Australia has been making sparkling wine for over 150 years, using the traditional method (méthode champenoise) for its best wines. At the 1855 International Paris Exhibition, which directly gave rise to the classification of Bordeaux wines into five growths, Hunter Valley winemaker James King entered various wines, including a sparkling wine which the judges said, ‘Has a bouquet, body and flavour equal to the finest champagnes’. This wine was chosen to be served to Napoleon III during the closing ceremony of the exhibition.
Attention swung to Victoria in the later part of the century, and remained there until the 1990s, when Tasmania proved beyond doubt that it is the finest Australian region for the production of méthode champenoise sparkling wines. These are kept for up to 12 years on lees, and are every bit as complex as vintage champagne. Blanc de blanc, rose, non-vintage and vintage wines respectively made from chardonnay, pinot noir and pinot meunier are all produced.
Sherry and Port
These are fortified wines. Australia’s most famous is the 100-year-old Seppeltsfield Para Liqueur, only sold when it is (at least) 100 years old; it has no equal elsewhere in the world.

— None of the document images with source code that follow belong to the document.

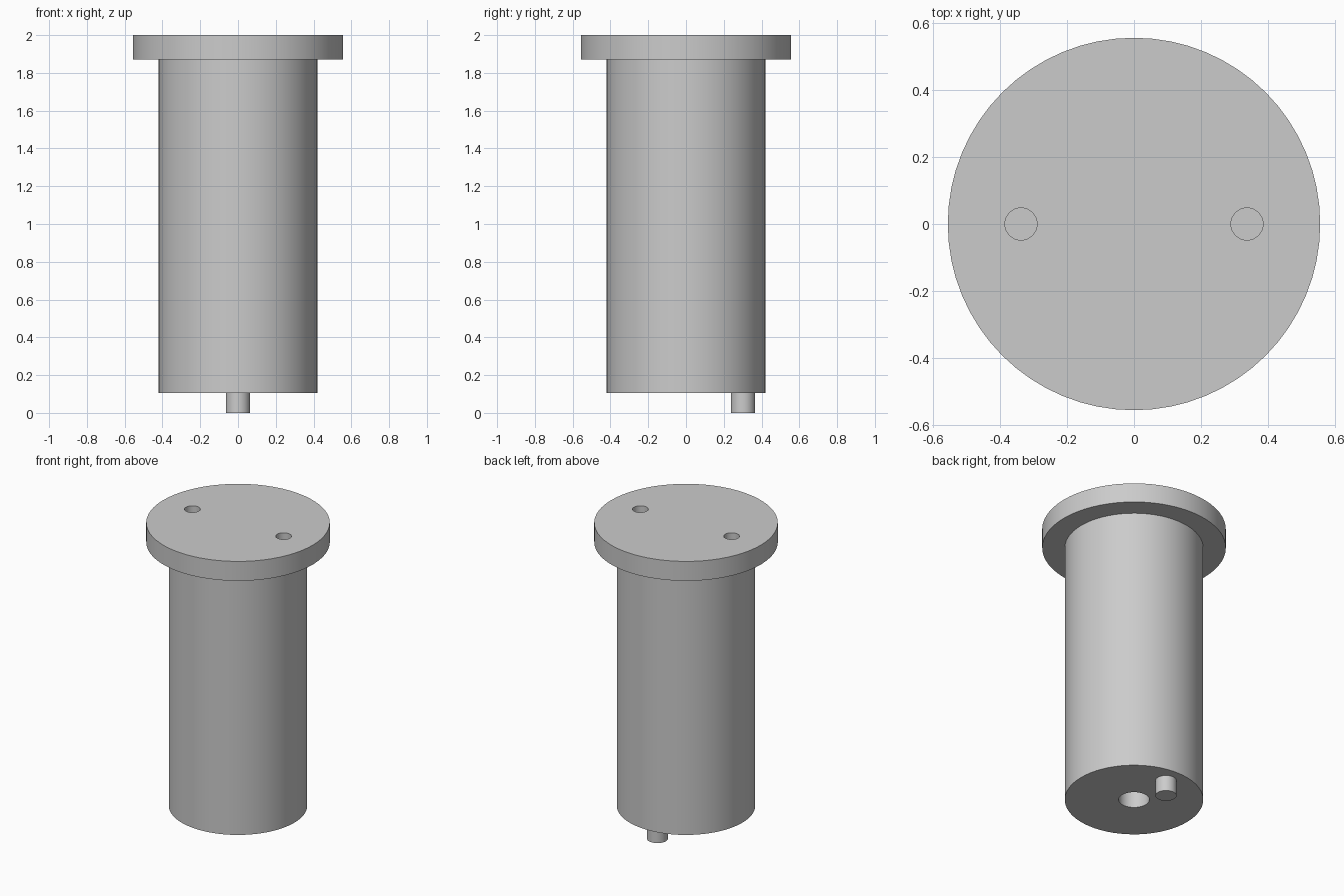
import bpy
import bmesh
from math import radians, tau
from mathutils import Vector

cube = bpy.data.objects.get("Cube")
if cube:
    bpy.data.objects.remove(cube, do_unlink=True)

grey = bpy.data.materials.new("plain grey")
grey.use_nodes = True
grey.diffuse_color = (0.6, 0.6, 0.6, 1)
grey.node_tree.nodes["Principled BSDF"].inputs["Base Color"].default_value = (0.6, 0.6, 0.6, 1)


def lathe(name, profile, location=(0, 0, 0), steps=64):
    """Revolve (radius, height) points around z into a closed solid."""
    bm = bmesh.new()
    verts = [bm.verts.new((r, 0, z)) for r, z in profile]
    edges = [bm.edges.new(pair) for pair in zip(verts, verts[1:])]
    bmesh.ops.spin(bm, geom=verts + edges, cent=(0, 0, 0), axis=(0, 0, 1),
                   angle=tau, steps=steps, use_duplicate=False)
    bmesh.ops.remove_doubles(bm, verts=bm.verts, dist=0.0001)
    bmesh.ops.recalc_face_normals(bm, faces=bm.faces)
    mesh = bpy.data.meshes.new(name)
    bm.to_mesh(mesh)
    bm.free()
    mesh.materials.append(grey)
    obj = bpy.data.objects.new(name, mesh)
    obj.location = Vector(location)
    bpy.context.collection.objects.link(obj)
    return obj


def activate(obj):
    bpy.ops.object.select_all(action='DESELECT')
    obj.select_set(True)
    bpy.context.view_layer.objects.active = obj


def rod(name, radius, bottom, top, x=0, y=0):
    return lathe(name, [(0, bottom), (radius, bottom), (radius, top), (0, top)],
                 (x, y, 0), 32)


# Cylinder with a wide flange on top and a blind bore underneath
BASE, RIM, TOP = 0.105, 1.87, 2.0
BORE = 0.093
body = lathe("flanged_body", [
    (0, 0.5), (BORE, 0.5), (BORE, BASE), (0.42, BASE),
    (0.42, RIM), (0.557, RIM), (0.557, TOP), (0, TOP)])

# Two small blind holes in the top face
for side in (-1, 1):
    cutter = rod("hole_cutter", 0.048, 1.74, 2.1, x=side * 0.338)
    cutter.hide_render = True
    cut = body.modifiers.new("top_hole", 'BOOLEAN')
    cut.operation = 'DIFFERENCE'
    cut.solver = 'EXACT'
    cut.object = cutter
    activate(body)
    bpy.ops.object.modifier_apply(modifier=cut.name)
    bpy.data.objects.remove(cutter, do_unlink=True)

# Off-centre locating pin below
pin = rod("locating_pin", 0.064, 0, BASE + 0.01, y=0.302)

for part in (body, pin):
    activate(part)
    bpy.ops.object.shade_smooth_by_angle(angle=radians(30))
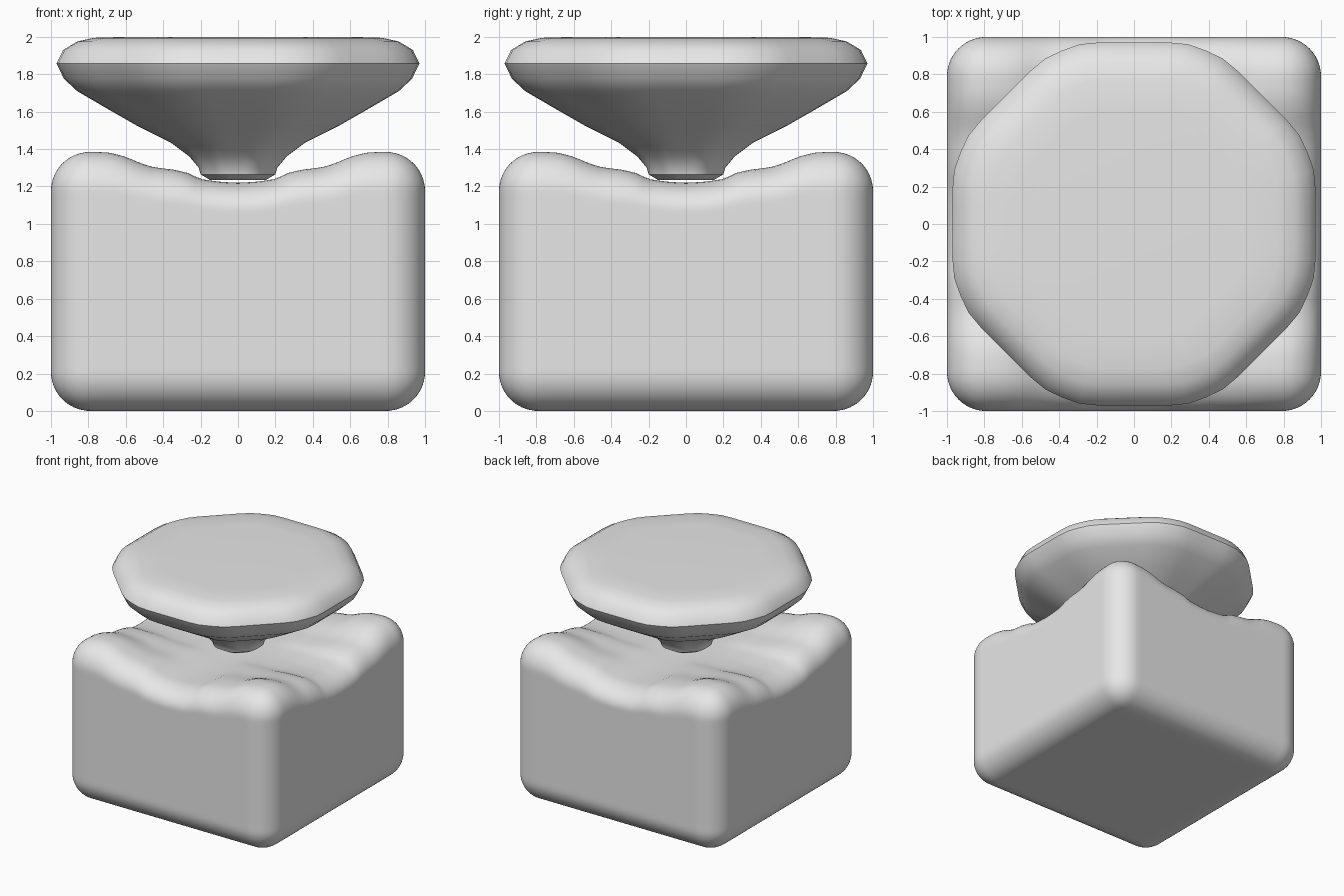
import bpy
import bmesh
import math
from mathutils import Vector

default = bpy.data.objects.get("Cube")
if default:
    bpy.data.objects.remove(default, do_unlink=True)

grey = bpy.data.materials.new("plain grey")
grey.use_nodes = True
grey.diffuse_color = (0.8, 0.8, 0.8, 1)
grey.node_tree.nodes["Principled BSDF"].inputs["Base Color"].default_value = (0.8, 0.8, 0.8, 1)


def finish(bm, name):
    bmesh.ops.recalc_face_normals(bm, faces=bm.faces)
    mesh = bpy.data.meshes.new(name)
    bm.to_mesh(mesh)
    bm.free()
    mesh.materials.append(grey)
    obj = bpy.data.objects.new(name, mesh)
    bpy.context.collection.objects.link(obj)
    bpy.ops.object.select_all(action="DESELECT")
    obj.select_set(True)
    bpy.context.view_layer.objects.active = obj
    bpy.ops.object.shade_smooth_by_angle(angle=math.radians(40))
    return obj


# Rise of the block's top from valley (0) to corner hill (1), by distance from the middle
RISE = [(0, 0), (0.1, 0.03), (0.2, 0.12), (0.27, 0.32), (0.34, 0.42), (0.45, 0.5),
        (0.52, 0.63), (0.6, 0.84), (0.68, 0.97), (0.76, 1), (1.1, 1)]


def rise(d):
    for (a, u), (b, v) in zip(RISE, RISE[1:]):
        if d <= b:
            return u + (v - u) * (d - a) / (b - a)
    return 1


# Block: rounded box whose top sinks into a cross-shaped valley
HEIGHT, VALLEY, RADIUS, WARP_START = 1.385, 1.22, 0.21, 0.8
bm = bmesh.new()
bmesh.ops.create_cube(bm, size=2)
bmesh.ops.subdivide_edges(bm, edges=bm.edges[:], cuts=51, use_grid_fill=True)
half = Vector((1, 1, HEIGHT / 2))
for v in bm.verts:
    p = Vector((v.co.x, v.co.y, v.co.z * half.z))
    core = Vector([max(RADIUS - h, min(h - RADIUS, c)) for c, h in zip(p, half)])
    off = p - core
    if off.length > 0:
        p = core + off.normalized() * RADIUS
    p.z += half.z
    if p.z > WARP_START:
        drop = (HEIGHT - VALLEY) * (1 - rise(abs(p.x)) * rise(abs(p.y)))
        p.z -= drop * (p.z - WARP_START) / (HEIGHT - WARP_START)
    v.co = p
finish(bm, "block")

# Cap: flared stem and flat rounded disc with a soft octagon outline
PROFILE = [(0.15, 1.235), (0.2, 1.265), (0.21, 1.3), (0.26, 1.36), (0.36, 1.435), (0.54, 1.525),
           (0.68, 1.605), (0.86, 1.71), (0.93, 1.775), (0.97, 1.857), (0.935, 1.93),
           (0.86, 1.975), (0.77, 1.995), (0.6, 2.0)]
SIDES = 64
bm = bmesh.new()
rings = []
for r, z in PROFILE:
    ring = []
    for i in range(SIDES):
        a = math.tau * i / SIDES
        to_flat = (a + math.pi / 8) % (math.pi / 4) - math.pi / 8
        s = min(1 / math.cos(to_flat), 1.035)
        ring.append(bm.verts.new((r * s * math.cos(a), r * s * math.sin(a), z)))
    rings.append(ring)
for low, high in zip(rings, rings[1:]):
    for i in range(SIDES):
        j = (i + 1) % SIDES
        bm.faces.new((low[i], low[j], high[j], high[i]))
bm.faces.new(rings[0])
bm.faces.new(rings[-1])
finish(bm, "cap")
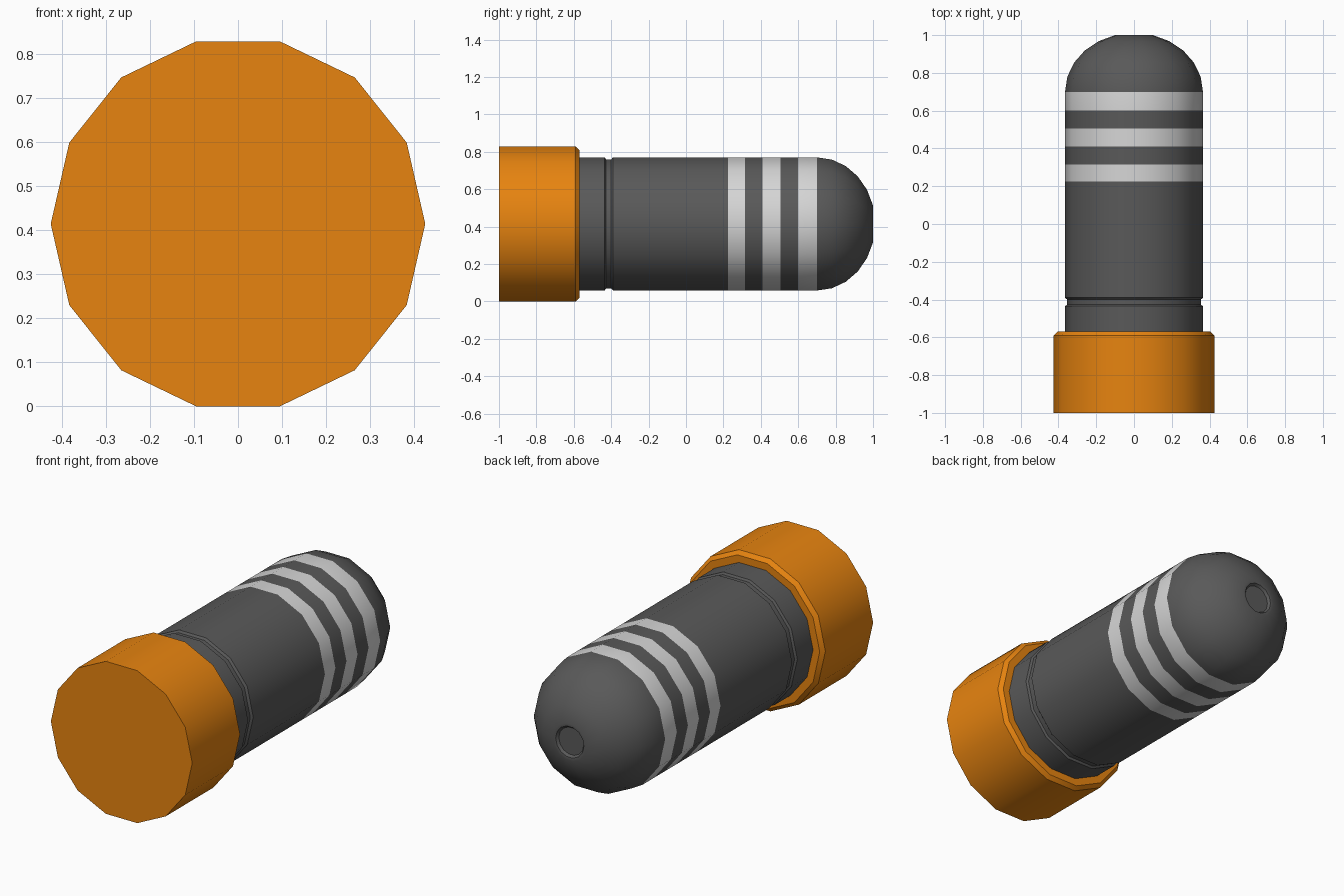
import bpy, bmesh, math

cube = bpy.data.objects.get("Cube")
if cube:
    bpy.data.objects.remove(cube, do_unlink=True)

SIDES = 14
CAP_R, BODY_R = 0.425, 0.365
AXIS_Z = CAP_R * math.cos(math.pi / SIDES)


def material(name, colour):
    mat = bpy.data.materials.new(name)
    mat.use_nodes = True
    mat.diffuse_color = (*colour, 1)
    mat.node_tree.nodes["Principled BSDF"].inputs["Base Color"].default_value = (*colour, 1)
    return mat


orange = material("orange", (0.8, 0.23, 0.005))
charcoal = material("charcoal", (0.1, 0.1, 0.1))
light_grey = material("light grey", (0.67, 0.67, 0.67))


def lathe(name, profile, mats, rule=lambda y: 0):
    """Turn (radius, y) points about the y axis and close both ends."""
    bm = bmesh.new()
    rings = []
    for r, y in profile:
        angles = [2 * math.pi * i / SIDES for i in range(SIDES)]
        rings.append([bm.verts.new((r * math.cos(a), y, AXIS_Z + r * math.sin(a))) for a in angles])
    for a, b in zip(rings, rings[1:]):
        for i in range(SIDES):
            j = (i + 1) % SIDES
            bm.faces.new((a[i], a[j], b[j], b[i]))
    bm.faces.new(rings[0])
    bm.faces.new(rings[-1])
    bmesh.ops.recalc_face_normals(bm, faces=bm.faces)
    for f in bm.faces:
        f.material_index = rule(f.calc_center_median().y)
    mesh = bpy.data.meshes.new(name)
    bm.to_mesh(mesh)
    bm.free()
    for m in mats:
        mesh.materials.append(m)
    obj = bpy.data.objects.new(name, mesh)
    bpy.context.collection.objects.link(obj)
    bpy.ops.object.select_all(action="DESELECT")
    obj.select_set(True)
    bpy.context.view_layer.objects.active = obj
    bpy.ops.object.shade_smooth_by_angle(angle=math.radians(30))
    return obj


# End cap with a chamfered rim
lathe("end_cap", [(CAP_R, -1), (CAP_R, -0.59), (0.405, -0.57), (0.355, -0.57)], [orange])

# Body: groove, three painted stripes, rounded nose with a dimple
stripes = [(0.225, 0.315), (0.41, 0.505), (0.6, 0.7)]
groove = [(BODY_R, -0.435), (0.354, -0.427), (0.354, -0.4), (BODY_R, -0.39)]
bands = [(BODY_R, y) for pair in stripes for y in pair]
nose = [(BODY_R * math.cos(t), 0.7 + 0.312 * math.sin(t))
        for t in (math.radians(74) * i / 5 for i in range(1, 6))]
dimple = [(0.085, 0.998), (0.075, 0.985)]
lathe("body", [(BODY_R, -0.6)] + groove + bands + nose + dimple, [charcoal, light_grey],
      lambda y: int(any(a < y < b for a, b in stripes)))
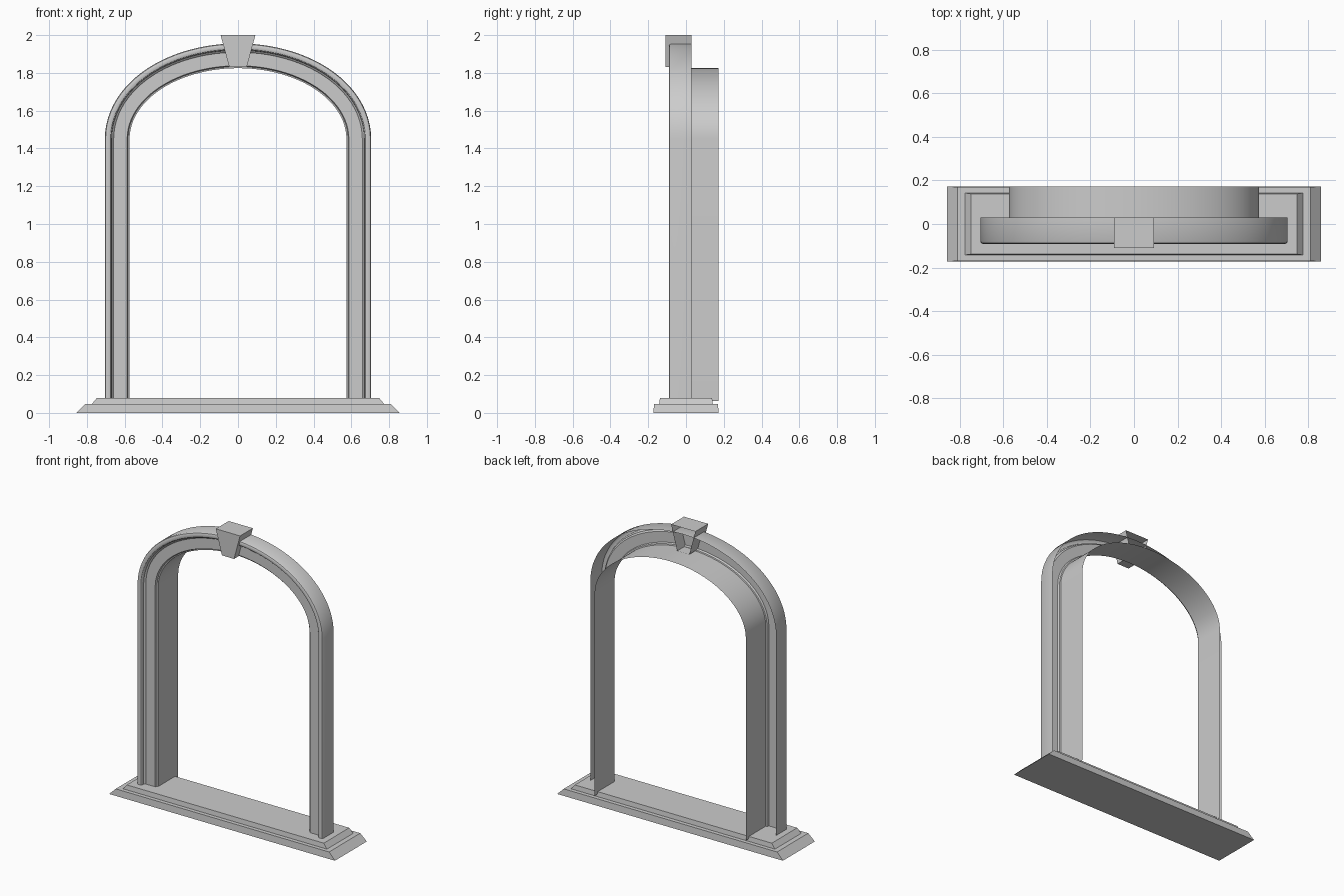
import bpy, math

if "Cube" in bpy.data.objects:
    bpy.data.objects.remove(bpy.data.objects["Cube"])

def make(name, verts, faces, smooth=False):
    me = bpy.data.meshes.new(name)
    me.from_pydata(verts, [], faces)
    me.update()
    ob = bpy.data.objects.new(name, me)
    bpy.context.collection.objects.link(ob)
    bpy.ops.object.select_all(action='DESELECT')
    ob.select_set(True)
    bpy.context.view_layer.objects.active = ob
    if smooth:
        bpy.ops.object.shade_smooth_by_angle(angle=math.radians(30))
    return ob

def step(name, z0, z1, bottom, top):
    """Block whose ends slope in, from bottom (x, y) to top (x, y) half sizes."""
    v = [(sx * x, sy * y, z) for (x, y), z in ((bottom, z0), (top, z1))
         for sx, sy in ((-1, -1), (1, -1), (1, 1), (-1, 1))]
    f = [(3, 2, 1, 0), (4, 5, 6, 7)]
    f += [(i, (i + 1) % 4, (i + 1) % 4 + 4, i + 4) for i in range(4)]
    return make(name, v, f)

# Two-step sill
step("lower_sill", 0, 0.046, (0.857, 0.173), (0.81, 0.169))
step("upper_sill", 0.046, 0.078, (0.775, 0.142), (0.748, 0.138))

# Opening path: straight jambs and a half-ellipse head, with outward normals
A, B, SPRING, FOOT, N = 0.574, 0.375, 1.45, 0.078, 48
path = [(A, FOOT, 1, 0)]
for i in range(N + 1):
    t = math.pi * i / N
    nx, nz = math.cos(t) / A, math.sin(t) / B
    l = math.hypot(nx, nz)
    path.append((A * math.cos(t), SPRING + B * math.sin(t), nx / l, nz / l))
path.append((-A, FOOT, -1, 0))

def sweep(name, profile, foot):
    """Sweep (outward offset, y) points along the opening; back stays open."""
    m, v, f = len(profile), [], []
    for x, z, nx, nz in path:
        z = foot if z == FOOT else z
        v += [(x + nx * d, y, z + nz * d) for d, y in profile]
    for i in range(len(path) - 1):
        for j in range(m - 1):
            a = i * m + j
            f.append((a, a + 1, a + m + 1, a + m))
    return make(name, v, f, True)

# Moulded architrave
sweep("arch_moulding", [
    (0.0, -0.045), (0.008, -0.047), (0.011, -0.052), (0.013, -0.06),
    (0.084, -0.06), (0.088, -0.066), (0.094, -0.069), (0.096, -0.083),
    (0.101, -0.089), (0.108, -0.091), (0.120, -0.091), (0.127, -0.088),
    (0.131, -0.08), (0.131, 0.03)], FOOT)

# Deep inner lining of the opening
sweep("inner_reveal", [(0.0, 0.171), (0.0, -0.045)], 0.062)

# Keystone: tapered shell with an open back
v = [(sx * x, y, z) for y in (-0.109, 0.03)
     for sx, x, z in ((-1, 0.046, 1.83), (1, 0.046, 1.83), (1, 0.092, 2.0), (-1, 0.092, 2.0))]
make("keystone", v, [(0, 1, 2, 3), (0, 4, 5, 1), (1, 5, 6, 2), (2, 6, 7, 3), (3, 7, 4, 0)])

One-hundred-year-old Madeira is superb, with incredible length and intensity, but not the same richness and body as the Para Liqueur. Likewise, the old muscats and muscadelles/topaques from North East Victoria have no corresponding styles in either Spain or Portugal. Malaga (from Spain) is the closest to these wines in terms of richness, but cannot equal their complexity.